Anyway, it was way more money than he had planned on spending. And following the opening, movie goers were slow to catch on.

“When we first opened up, I almost went bankrupt,” he said. “I was mad. Here I built this beautiful theater and nobody was coming. It proved to be a real lesson in how long it takes people to change their habits.”

Bayles admitted he might have been a tad naïve about booking films in the beginning, but movie viewers eventually flocked to his turnstiles, especially after he closed his previous theater, Poor Richard’s, on Tejon Street.

During the last decade, business has been good for Kimball’s. Even during the last few years, as the worst recession in 40 years succeeded in cutting his potential customers’ disposable income.

“I think the poor economy has actually boosted our sales,” Bayles said. “In depressed economic times people are searching for relatively cheap entertainment. People can go on a movie date for under $20. Of course, there is the argument about DVD rentals, but the theater is different. There are no distractions like pets and children and the telephone. It’s still very much a unique experience where people are in a similar frame of mind in the theater. It’s a distraction-free zone.”

The wine bar on the second floor will be built by Murphy Constructors, the same company that renovated a vacant office into the complex’s third theater during August. Much like he did with his earlier expansion, Bayles will finance the project through theater revenue.

“(Loans for small businesses) just aren’t out there,” he said. “Even though we’ve been in business for 15 years, the Small Business Administration thing is such a black hole. It’s tough out there.”

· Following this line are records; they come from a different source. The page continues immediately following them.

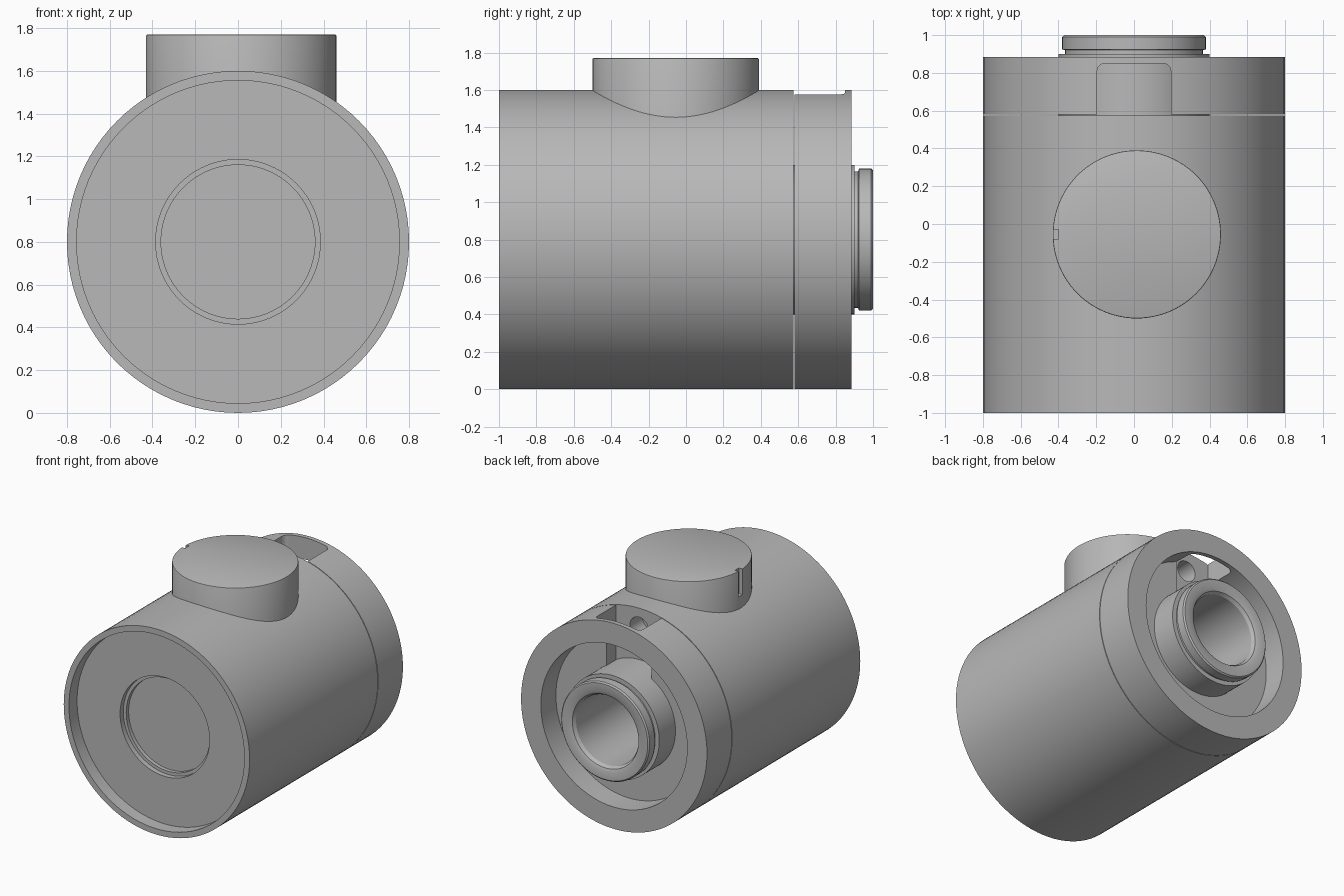
import bpy, bmesh, math
from mathutils import Matrix, Vector

cube = bpy.data.objects.get("Cube")
if cube:
    bpy.data.objects.remove(cube, do_unlink=True)

grey = bpy.data.materials.new("plain grey")
grey.use_nodes = True
colour = (0.48, 0.48, 0.48, 1)
grey.diffuse_color = colour
grey.node_tree.nodes["Principled BSDF"].inputs["Base Color"].default_value = colour

AXIS_Z = 0.8


def finish(name, bm, cutter=False):
    bmesh.ops.remove_doubles(bm, verts=bm.verts, dist=1e-5)
    bmesh.ops.recalc_face_normals(bm, faces=bm.faces)
    mesh = bpy.data.meshes.new(name)
    bm.to_mesh(mesh)
    bm.free()
    mesh.materials.append(grey)
    obj = bpy.data.objects.new(name, mesh)
    bpy.context.collection.objects.link(obj)
    if cutter:
        obj.hide_render = True
        obj.hide_set(True)
    return obj


def lathe(name, profile, closed=False):
    """Revolve (radius, y) points around the long axis of the body."""
    bm = bmesh.new()
    verts = [bm.verts.new((0, y, AXIS_Z + r)) for r, y in profile]
    edges = [bm.edges.new(pair) for pair in zip(verts, verts[1:])]
    if closed:
        edges.append(bm.edges.new((verts[-1], verts[0])))
    bmesh.ops.spin(bm, geom=verts + edges, cent=(0, 0, AXIS_Z), axis=(0, 1, 0),
                   angle=math.tau, steps=96, use_merge=True)
    return finish(name, bm)


def box(name, low, high, round_back=0):
    bm = bmesh.new()
    low, high = Vector(low), Vector(high)
    bmesh.ops.create_cube(bm, size=1, matrix=Matrix.Translation((low + high) / 2)
                          @ Matrix.Diagonal((*(high - low), 1)))
    if round_back:
        corners = [e for e in bm.edges
                   if all(abs(v.co.y - high.y) < 1e-4 for v in e.verts)
                   and abs(e.verts[0].co.z - e.verts[1].co.z) > 0.1]
        bmesh.ops.bevel(bm, geom=corners, offset=round_back, segments=6,
                        profile=0.5, affect='EDGES')
    return finish(name, bm, cutter=True)


def cylinder(name, radius, depth, matrix, cutter=False, bevel=0):
    bm = bmesh.new()
    bmesh.ops.create_cone(bm, cap_ends=True, segments=96, radius1=radius,
                          radius2=radius, depth=depth, matrix=matrix)
    if bevel:
        top = max(v.co.z for v in bm.verts)
        rim = [e for e in bm.edges if all(v.co.z > top - 1e-4 for v in e.verts)]
        bmesh.ops.bevel(bm, geom=rim, offset=bevel, segments=2, profile=0.5,
                        affect='EDGES')
    return finish(name, bm, cutter)


def cut(obj, cutter):
    mod = obj.modifiers.new("cut", 'BOOLEAN')
    mod.operation = 'DIFFERENCE'
    mod.solver = 'EXACT'
    mod.object = cutter


# Main barrel with a stepped front recess and a deep bore at the back
barrel = lathe("barrel", [
    (0, -0.83), (0.36, -0.83), (0.36, -0.86), (0.385, -0.86), (0.385, -0.9),
    (0.755, -0.9), (0.755, -1), (0.8, -1), (0.8, 0.575), (0.27, 0.575),
    (0.27, 0.2), (0, 0.2)])

# Back ring: floor plate and outer wall
back_ring = lathe("back_ring", [
    (0.39, 0.58), (0.39, 0.7), (0.63, 0.7), (0.63, 0.885),
    (0.8, 0.885), (0.8, 0.58)], closed=True)

# Grooved tube standing out of the ring
hub = lathe("hub", [
    (0.27, 0.57), (0.4, 0.57), (0.4, 0.9), (0.365, 0.9), (0.365, 0.92),
    (0.38, 0.925), (0.38, 0.99), (0.37, 1), (0.31, 1), (0.285, 0.99),
    (0.27, 0.965)], closed=True)

# Round cap on top, with a key notch on its side
cap = cylinder("top_cap", 0.445, 0.57,
               Matrix.Translation((0.015, -0.055, 1.485)), bevel=0.006)
cut(cap, box("notch_cutter", (-0.5, -0.08, 1.57), (-0.4, -0.03, 1.9)))

# Window through the top of the ring, and the hole in the wall behind it
cut(back_ring, box("window_cutter", (-0.195, 0.5, 1.05), (0.195, 0.85, 1.8), 0.04))
cut(barrel, cylinder("hole_cutter", 0.08, 0.3, Matrix.Translation((0, 0.57, 1.45))
                     @ Matrix.Rotation(math.pi / 2, 4, 'X'), cutter=True))

# Smooth the round walls and keep the rims sharp
bpy.ops.object.select_all(action='DESELECT')
for obj in (barrel, back_ring, hub, cap):
    obj.select_set(True)
bpy.context.view_layer.objects.active = barrel
bpy.ops.object.shade_smooth_by_angle(angle=math.radians(30))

Scott Prater covers retail for the Colorado Springs Business Journal.